  • Is willing to be vulnerable—In a mentoring relationship, there is danger to project the best of one’s self. Leadership trainees need to see authenticity. They need to see that there are struggles even in those they consider “mature.” The need to see how a mature Christian deals with those struggles—mistakes and all. C. S. Lewis said it this way: “Think of me as a fellow-patient in the same hospital who, having been admitted a little earlier, could give some advice.”
What’s your view of being (or having) a mentor leader?
©Brenda Pace, 2010

Today I welcome my web creator friend Rochelle as a guest blogger. The lovely photo was taken by her brother Bill Boling who serves as a missionary in Costa Rica. I know you will find both of these amazing views worth a look!

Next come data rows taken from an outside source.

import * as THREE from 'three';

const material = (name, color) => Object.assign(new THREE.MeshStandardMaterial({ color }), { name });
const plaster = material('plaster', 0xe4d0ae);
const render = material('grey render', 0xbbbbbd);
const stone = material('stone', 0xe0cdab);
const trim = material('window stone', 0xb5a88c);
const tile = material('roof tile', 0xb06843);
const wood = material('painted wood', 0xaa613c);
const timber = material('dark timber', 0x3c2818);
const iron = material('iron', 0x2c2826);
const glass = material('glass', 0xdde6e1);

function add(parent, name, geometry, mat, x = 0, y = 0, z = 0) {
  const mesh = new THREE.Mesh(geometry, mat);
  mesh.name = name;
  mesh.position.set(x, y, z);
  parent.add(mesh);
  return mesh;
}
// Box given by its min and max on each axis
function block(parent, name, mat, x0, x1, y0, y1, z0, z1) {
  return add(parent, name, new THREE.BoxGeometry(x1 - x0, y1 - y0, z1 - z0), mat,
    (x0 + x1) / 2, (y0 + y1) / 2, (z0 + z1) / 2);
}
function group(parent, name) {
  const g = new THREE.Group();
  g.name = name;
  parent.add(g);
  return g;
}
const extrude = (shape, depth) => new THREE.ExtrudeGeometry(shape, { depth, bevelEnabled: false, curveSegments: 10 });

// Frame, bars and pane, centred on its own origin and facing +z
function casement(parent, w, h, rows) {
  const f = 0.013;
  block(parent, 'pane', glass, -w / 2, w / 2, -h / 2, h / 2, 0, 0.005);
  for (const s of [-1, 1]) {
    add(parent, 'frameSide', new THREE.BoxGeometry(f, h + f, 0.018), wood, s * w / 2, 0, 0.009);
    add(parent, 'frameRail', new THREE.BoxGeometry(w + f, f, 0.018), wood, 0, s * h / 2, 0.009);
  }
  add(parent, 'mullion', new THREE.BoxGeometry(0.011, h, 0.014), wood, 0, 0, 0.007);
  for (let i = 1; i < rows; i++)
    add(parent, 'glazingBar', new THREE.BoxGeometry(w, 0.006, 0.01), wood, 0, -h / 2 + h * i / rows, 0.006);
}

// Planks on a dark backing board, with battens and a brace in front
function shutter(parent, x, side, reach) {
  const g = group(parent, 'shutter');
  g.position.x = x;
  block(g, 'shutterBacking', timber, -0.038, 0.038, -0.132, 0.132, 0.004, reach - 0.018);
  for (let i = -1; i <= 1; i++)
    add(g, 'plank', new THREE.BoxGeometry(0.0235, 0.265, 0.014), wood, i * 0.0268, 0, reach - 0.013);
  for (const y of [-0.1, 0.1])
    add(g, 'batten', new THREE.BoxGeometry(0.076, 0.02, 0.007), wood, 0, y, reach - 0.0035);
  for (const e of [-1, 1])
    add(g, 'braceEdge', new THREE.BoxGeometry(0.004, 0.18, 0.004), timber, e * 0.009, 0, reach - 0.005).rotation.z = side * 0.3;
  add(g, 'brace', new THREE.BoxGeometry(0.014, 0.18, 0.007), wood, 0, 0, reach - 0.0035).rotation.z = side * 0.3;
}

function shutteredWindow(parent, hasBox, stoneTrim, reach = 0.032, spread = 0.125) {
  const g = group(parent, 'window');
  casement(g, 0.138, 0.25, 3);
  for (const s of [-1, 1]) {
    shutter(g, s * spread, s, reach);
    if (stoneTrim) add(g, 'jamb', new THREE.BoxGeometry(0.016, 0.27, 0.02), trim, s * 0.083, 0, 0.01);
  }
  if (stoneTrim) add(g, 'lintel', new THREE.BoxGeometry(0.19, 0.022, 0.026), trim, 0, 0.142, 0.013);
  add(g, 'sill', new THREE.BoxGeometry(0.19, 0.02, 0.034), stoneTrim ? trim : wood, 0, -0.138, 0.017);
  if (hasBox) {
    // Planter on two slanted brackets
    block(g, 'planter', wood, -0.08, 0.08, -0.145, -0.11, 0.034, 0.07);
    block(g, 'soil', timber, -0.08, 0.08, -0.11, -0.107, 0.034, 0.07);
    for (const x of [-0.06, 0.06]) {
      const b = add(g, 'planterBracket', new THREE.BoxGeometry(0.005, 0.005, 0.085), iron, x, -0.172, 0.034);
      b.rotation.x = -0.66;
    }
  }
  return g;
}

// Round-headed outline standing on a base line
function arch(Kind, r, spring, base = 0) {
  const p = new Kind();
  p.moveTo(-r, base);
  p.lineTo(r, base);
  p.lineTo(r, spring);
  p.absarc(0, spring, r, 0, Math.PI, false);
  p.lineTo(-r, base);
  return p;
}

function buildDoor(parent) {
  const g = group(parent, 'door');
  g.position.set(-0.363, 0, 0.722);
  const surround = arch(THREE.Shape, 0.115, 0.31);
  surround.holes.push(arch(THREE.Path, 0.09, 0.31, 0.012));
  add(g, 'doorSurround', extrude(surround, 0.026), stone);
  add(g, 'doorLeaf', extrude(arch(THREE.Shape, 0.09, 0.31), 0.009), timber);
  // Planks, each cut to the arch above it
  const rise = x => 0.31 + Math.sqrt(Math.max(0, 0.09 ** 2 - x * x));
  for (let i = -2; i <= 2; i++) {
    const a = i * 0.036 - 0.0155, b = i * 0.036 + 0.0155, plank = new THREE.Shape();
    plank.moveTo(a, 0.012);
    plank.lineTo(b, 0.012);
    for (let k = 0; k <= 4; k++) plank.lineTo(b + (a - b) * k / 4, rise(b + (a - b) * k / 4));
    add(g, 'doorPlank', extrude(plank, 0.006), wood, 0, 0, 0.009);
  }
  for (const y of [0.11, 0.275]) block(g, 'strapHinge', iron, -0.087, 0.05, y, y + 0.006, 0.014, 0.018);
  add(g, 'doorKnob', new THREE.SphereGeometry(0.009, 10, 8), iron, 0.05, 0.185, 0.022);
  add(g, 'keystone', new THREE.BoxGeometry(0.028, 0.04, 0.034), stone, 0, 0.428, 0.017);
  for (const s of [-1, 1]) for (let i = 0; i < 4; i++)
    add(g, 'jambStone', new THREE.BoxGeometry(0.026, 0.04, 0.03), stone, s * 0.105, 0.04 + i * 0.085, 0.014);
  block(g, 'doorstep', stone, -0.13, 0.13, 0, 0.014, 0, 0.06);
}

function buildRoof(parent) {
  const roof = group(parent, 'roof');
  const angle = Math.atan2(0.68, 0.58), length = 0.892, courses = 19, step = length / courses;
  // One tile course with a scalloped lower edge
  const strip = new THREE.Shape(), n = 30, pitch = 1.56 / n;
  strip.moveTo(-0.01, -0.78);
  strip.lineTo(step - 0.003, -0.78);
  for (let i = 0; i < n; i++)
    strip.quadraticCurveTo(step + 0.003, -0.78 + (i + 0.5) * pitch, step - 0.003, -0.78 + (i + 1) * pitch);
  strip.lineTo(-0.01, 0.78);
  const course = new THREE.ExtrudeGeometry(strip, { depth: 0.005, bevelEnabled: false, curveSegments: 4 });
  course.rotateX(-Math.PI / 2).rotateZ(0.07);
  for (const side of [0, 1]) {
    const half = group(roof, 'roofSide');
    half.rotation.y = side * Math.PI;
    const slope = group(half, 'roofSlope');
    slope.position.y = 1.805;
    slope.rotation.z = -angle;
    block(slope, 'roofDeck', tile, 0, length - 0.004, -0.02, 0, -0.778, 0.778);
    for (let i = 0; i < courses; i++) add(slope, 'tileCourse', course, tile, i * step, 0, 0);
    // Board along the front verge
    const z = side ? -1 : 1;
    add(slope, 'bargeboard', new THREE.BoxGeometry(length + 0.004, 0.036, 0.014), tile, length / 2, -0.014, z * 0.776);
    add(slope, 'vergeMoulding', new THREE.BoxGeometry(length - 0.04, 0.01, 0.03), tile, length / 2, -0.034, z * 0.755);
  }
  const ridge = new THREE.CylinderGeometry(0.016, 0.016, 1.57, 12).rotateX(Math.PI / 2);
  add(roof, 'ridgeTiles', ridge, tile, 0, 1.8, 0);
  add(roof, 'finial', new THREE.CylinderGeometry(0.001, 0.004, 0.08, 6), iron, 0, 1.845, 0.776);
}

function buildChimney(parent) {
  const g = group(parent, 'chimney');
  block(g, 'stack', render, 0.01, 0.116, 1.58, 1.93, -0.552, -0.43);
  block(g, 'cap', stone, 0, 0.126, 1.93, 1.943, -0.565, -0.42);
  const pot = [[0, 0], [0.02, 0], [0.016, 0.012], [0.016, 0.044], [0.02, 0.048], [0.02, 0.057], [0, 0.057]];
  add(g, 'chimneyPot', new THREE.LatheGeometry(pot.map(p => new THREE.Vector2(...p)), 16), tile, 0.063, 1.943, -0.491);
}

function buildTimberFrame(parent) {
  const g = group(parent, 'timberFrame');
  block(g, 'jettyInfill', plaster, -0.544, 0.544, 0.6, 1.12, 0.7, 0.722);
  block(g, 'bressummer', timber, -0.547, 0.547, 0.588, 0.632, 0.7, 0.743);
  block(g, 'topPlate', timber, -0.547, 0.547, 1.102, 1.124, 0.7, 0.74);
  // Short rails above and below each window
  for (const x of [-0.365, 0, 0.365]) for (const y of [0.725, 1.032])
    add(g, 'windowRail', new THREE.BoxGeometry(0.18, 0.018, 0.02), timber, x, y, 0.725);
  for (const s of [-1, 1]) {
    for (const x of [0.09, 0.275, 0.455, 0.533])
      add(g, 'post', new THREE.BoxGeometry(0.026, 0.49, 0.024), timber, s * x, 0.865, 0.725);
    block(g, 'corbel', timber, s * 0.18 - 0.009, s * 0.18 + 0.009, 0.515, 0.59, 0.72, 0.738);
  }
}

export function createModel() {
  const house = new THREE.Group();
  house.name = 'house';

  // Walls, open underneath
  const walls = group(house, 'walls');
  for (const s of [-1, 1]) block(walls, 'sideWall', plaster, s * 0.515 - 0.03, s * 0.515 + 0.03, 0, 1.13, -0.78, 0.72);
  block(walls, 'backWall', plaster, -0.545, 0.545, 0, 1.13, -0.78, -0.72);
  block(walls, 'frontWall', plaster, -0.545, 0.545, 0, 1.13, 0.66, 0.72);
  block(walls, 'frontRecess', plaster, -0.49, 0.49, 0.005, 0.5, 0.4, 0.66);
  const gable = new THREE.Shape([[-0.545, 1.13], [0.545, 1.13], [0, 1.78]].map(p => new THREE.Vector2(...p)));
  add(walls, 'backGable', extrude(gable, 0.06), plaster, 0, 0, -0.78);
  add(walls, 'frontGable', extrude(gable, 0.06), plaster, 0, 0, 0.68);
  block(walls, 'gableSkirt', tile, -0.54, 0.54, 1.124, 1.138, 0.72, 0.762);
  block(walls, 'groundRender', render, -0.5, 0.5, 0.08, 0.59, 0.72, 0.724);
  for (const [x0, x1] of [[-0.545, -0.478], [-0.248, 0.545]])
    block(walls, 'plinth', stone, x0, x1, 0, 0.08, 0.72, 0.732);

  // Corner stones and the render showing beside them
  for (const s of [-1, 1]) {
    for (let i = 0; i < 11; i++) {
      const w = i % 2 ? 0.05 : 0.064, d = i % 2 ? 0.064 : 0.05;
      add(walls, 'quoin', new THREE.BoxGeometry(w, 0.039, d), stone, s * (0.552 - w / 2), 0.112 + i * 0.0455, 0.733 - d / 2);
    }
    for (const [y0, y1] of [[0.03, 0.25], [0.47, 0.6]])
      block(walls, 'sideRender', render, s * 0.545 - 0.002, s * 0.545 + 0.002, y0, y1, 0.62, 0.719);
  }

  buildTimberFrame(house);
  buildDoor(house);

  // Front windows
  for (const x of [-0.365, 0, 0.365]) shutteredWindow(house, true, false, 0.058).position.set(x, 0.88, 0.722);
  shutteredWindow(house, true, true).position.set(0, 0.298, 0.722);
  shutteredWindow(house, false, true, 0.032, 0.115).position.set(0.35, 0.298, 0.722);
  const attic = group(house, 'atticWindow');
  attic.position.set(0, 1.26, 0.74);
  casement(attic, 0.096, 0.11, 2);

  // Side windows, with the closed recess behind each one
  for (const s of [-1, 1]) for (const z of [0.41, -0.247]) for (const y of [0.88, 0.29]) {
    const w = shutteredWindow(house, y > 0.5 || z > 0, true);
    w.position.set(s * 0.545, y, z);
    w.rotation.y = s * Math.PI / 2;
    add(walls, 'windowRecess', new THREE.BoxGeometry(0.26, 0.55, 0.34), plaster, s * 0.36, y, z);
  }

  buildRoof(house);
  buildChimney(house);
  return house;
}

Twists and Turns
Anyone who knows me will tell you that I’m not very concerned about “fitting in” or even being considered “normal.”  In fact, I’d like to know what “normal” is.  Normally, we want life to be smooth…straight…not too many twist and turns.  But I like a little excitement now and then.  I look forward to the “off road” experiences.  The ones filled with bumps that launch me into the air and turns that make me hang on so tight my knuckles turn white.
Old as Mud?
Seems as though the journey that God has entrusted me with has been filled with plenty of those bumps and white knuckle turns and because I’m not normal, I find that I look forward to my off road times.  I must admit that many times the off road stuff causes me to get covered in dirt and mud but the older I get (my daughter would say I’m as old as that mud) the more I realize that the momentary discomfort is well worth the end result.   There is nothing like launching off those bumps right into the arms of God and hanging on so “white knuckle” tight that the fear and weariness give way to the exhilaration of who God is and the growth to be learned in that place.
Yep, I love life’s off road adventures because it is there that I find the most spectacular views of my God and many of my most rewarding encounters with life.

A Fellow Sojourner